= Beginning of Section =

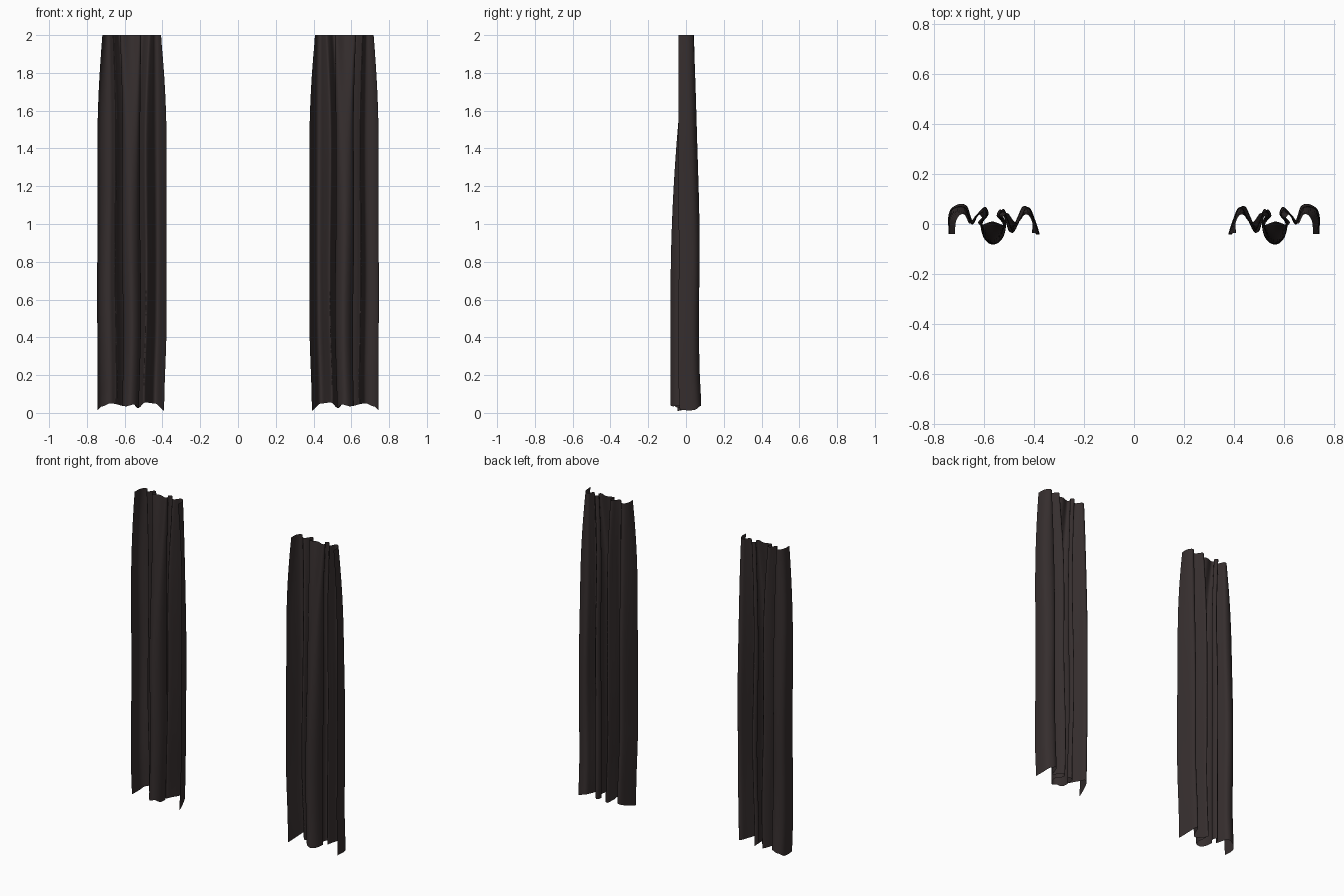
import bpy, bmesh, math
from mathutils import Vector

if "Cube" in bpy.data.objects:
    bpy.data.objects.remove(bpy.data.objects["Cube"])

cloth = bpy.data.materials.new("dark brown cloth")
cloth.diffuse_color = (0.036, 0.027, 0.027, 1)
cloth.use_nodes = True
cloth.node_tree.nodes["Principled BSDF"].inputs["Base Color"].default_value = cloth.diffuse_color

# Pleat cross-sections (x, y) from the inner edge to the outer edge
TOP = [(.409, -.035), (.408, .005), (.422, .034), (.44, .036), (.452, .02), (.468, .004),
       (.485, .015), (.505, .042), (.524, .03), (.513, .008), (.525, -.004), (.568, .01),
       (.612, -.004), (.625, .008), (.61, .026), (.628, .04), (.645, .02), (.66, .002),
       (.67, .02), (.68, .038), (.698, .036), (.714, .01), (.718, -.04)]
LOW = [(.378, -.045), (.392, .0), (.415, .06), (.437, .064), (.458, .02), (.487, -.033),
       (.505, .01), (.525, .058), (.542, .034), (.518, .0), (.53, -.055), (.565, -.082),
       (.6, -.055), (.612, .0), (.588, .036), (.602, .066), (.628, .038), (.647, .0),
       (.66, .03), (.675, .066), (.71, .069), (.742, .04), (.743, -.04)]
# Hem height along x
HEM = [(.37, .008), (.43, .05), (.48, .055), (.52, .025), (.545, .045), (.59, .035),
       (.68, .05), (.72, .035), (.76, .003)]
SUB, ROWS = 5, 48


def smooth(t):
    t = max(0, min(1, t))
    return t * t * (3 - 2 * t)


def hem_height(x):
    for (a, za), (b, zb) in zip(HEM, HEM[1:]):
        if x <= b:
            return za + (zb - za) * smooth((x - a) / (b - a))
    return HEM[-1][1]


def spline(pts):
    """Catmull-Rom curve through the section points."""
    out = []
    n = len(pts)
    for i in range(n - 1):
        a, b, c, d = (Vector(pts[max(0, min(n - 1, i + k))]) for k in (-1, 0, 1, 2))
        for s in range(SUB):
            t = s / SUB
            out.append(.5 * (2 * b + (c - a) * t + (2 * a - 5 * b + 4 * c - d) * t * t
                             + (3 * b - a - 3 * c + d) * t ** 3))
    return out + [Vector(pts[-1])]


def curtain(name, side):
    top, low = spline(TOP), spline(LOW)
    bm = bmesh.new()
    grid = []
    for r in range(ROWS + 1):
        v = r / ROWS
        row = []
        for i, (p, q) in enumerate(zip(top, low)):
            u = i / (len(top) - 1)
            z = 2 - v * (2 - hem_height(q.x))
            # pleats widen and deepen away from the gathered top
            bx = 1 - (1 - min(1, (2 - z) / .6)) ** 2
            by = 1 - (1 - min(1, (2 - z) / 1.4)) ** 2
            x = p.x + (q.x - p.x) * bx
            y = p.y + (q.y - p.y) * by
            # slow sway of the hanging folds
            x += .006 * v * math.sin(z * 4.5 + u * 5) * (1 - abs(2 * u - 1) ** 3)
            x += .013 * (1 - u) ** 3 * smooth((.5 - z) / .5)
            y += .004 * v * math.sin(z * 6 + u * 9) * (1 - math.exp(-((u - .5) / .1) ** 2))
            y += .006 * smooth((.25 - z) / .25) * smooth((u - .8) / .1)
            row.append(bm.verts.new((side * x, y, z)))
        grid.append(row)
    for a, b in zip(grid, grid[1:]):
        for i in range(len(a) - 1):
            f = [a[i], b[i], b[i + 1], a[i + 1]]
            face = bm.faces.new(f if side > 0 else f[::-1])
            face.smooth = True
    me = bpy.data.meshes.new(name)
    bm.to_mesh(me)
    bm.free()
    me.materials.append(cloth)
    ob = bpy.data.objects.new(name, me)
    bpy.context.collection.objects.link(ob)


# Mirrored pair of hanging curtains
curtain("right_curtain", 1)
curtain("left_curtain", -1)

= End of Section =

What needs to be done
Each line of the listing above must be given again exactly; the pictures are to be left out.

Answer box
import bpy, bmesh, math
from mathutils import Vector

if "Cube" in bpy.data.objects:
    bpy.data.objects.remove(bpy.data.objects["Cube"])

cloth = bpy.data.materials.new("dark brown cloth")
cloth.diffuse_color = (0.036, 0.027, 0.027, 1)
cloth.use_nodes = True
cloth.node_tree.nodes["Principled BSDF"].inputs["Base Color"].default_value = cloth.diffuse_color

# Pleat cross-sections (x, y) from the inner edge to the outer edge
TOP = [(.409, -.035), (.408, .005), (.422, .034), (.44, .036), (.452, .02), (.468, .004),
       (.485, .015), (.505, .042), (.524, .03), (.513, .008), (.525, -.004), (.568, .01),
       (.612, -.004), (.625, .008), (.61, .026), (.628, .04), (.645, .02), (.66, .002),
       (.67, .02), (.68, .038), (.698, .036), (.714, .01), (.718, -.04)]
LOW = [(.378, -.045), (.392, .0), (.415, .06), (.437, .064), (.458, .02), (.487, -.033),
       (.505, .01), (.525, .058), (.542, .034), (.518, .0), (.53, -.055), (.565, -.082),
       (.6, -.055), (.612, .0), (.588, .036), (.602, .066), (.628, .038), (.647, .0),
       (.66, .03), (.675, .066), (.71, .069), (.742, .04), (.743, -.04)]
# Hem height along x
HEM = [(.37, .008), (.43, .05), (.48, .055), (.52, .025), (.545, .045), (.59, .035),
       (.68, .05), (.72, .035), (.76, .003)]
SUB, ROWS = 5, 48


def smooth(t):
    t = max(0, min(1, t))
    return t * t * (3 - 2 * t)


def hem_height(x):
    for (a, za), (b, zb) in zip(HEM, HEM[1:]):
        if x <= b:
            return za + (zb - za) * smooth((x - a) / (b - a))
    return HEM[-1][1]


def spline(pts):
    """Catmull-Rom curve through the section points."""
    out = []
    n = len(pts)
    for i in range(n - 1):
        a, b, c, d = (Vector(pts[max(0, min(n - 1, i + k))]) for k in (-1, 0, 1, 2))
        for s in range(SUB):
            t = s / SUB
            out.append(.5 * (2 * b + (c - a) * t + (2 * a - 5 * b + 4 * c - d) * t * t
                             + (3 * b - a - 3 * c + d) * t ** 3))
    return out + [Vector(pts[-1])]


def curtain(name, side):
    top, low = spline(TOP), spline(LOW)
    bm = bmesh.new()
    grid = []
    for r in range(ROWS + 1):
        v = r / ROWS
        row = []
        for i, (p, q) in enumerate(zip(top, low)):
            u = i / (len(top) - 1)
            z = 2 - v * (2 - hem_height(q.x))
            # pleats widen and deepen away from the gathered top
            bx = 1 - (1 - min(1, (2 - z) / .6)) ** 2
            by = 1 - (1 - min(1, (2 - z) / 1.4)) ** 2
            x = p.x + (q.x - p.x) * bx
            y = p.y + (q.y - p.y) * by
            # slow sway of the hanging folds
            x += .006 * v * math.sin(z * 4.5 + u * 5) * (1 - abs(2 * u - 1) ** 3)
            x += .013 * (1 - u) ** 3 * smooth((.5 - z) / .5)
            y += .004 * v * math.sin(z * 6 + u * 9) * (1 - math.exp(-((u - .5) / .1) ** 2))
            y += .006 * smooth((.25 - z) / .25) * smooth((u - .8) / .1)
            row.append(bm.verts.new((side * x, y, z)))
        grid.append(row)
    for a, b in zip(grid, grid[1:]):
        for i in range(len(a) - 1):
            f = [a[i], b[i], b[i + 1], a[i + 1]]
            face = bm.faces.new(f if side > 0 else f[::-1])
            face.smooth = True
    me = bpy.data.meshes.new(name)
    bm.to_mesh(me)
    bm.free()
    me.materials.append(cloth)
    ob = bpy.data.objects.new(name, me)
    bpy.context.collection.objects.link(ob)


# Mirrored pair of hanging curtains
curtain("right_curtain", 1)
curtain("left_curtain", -1)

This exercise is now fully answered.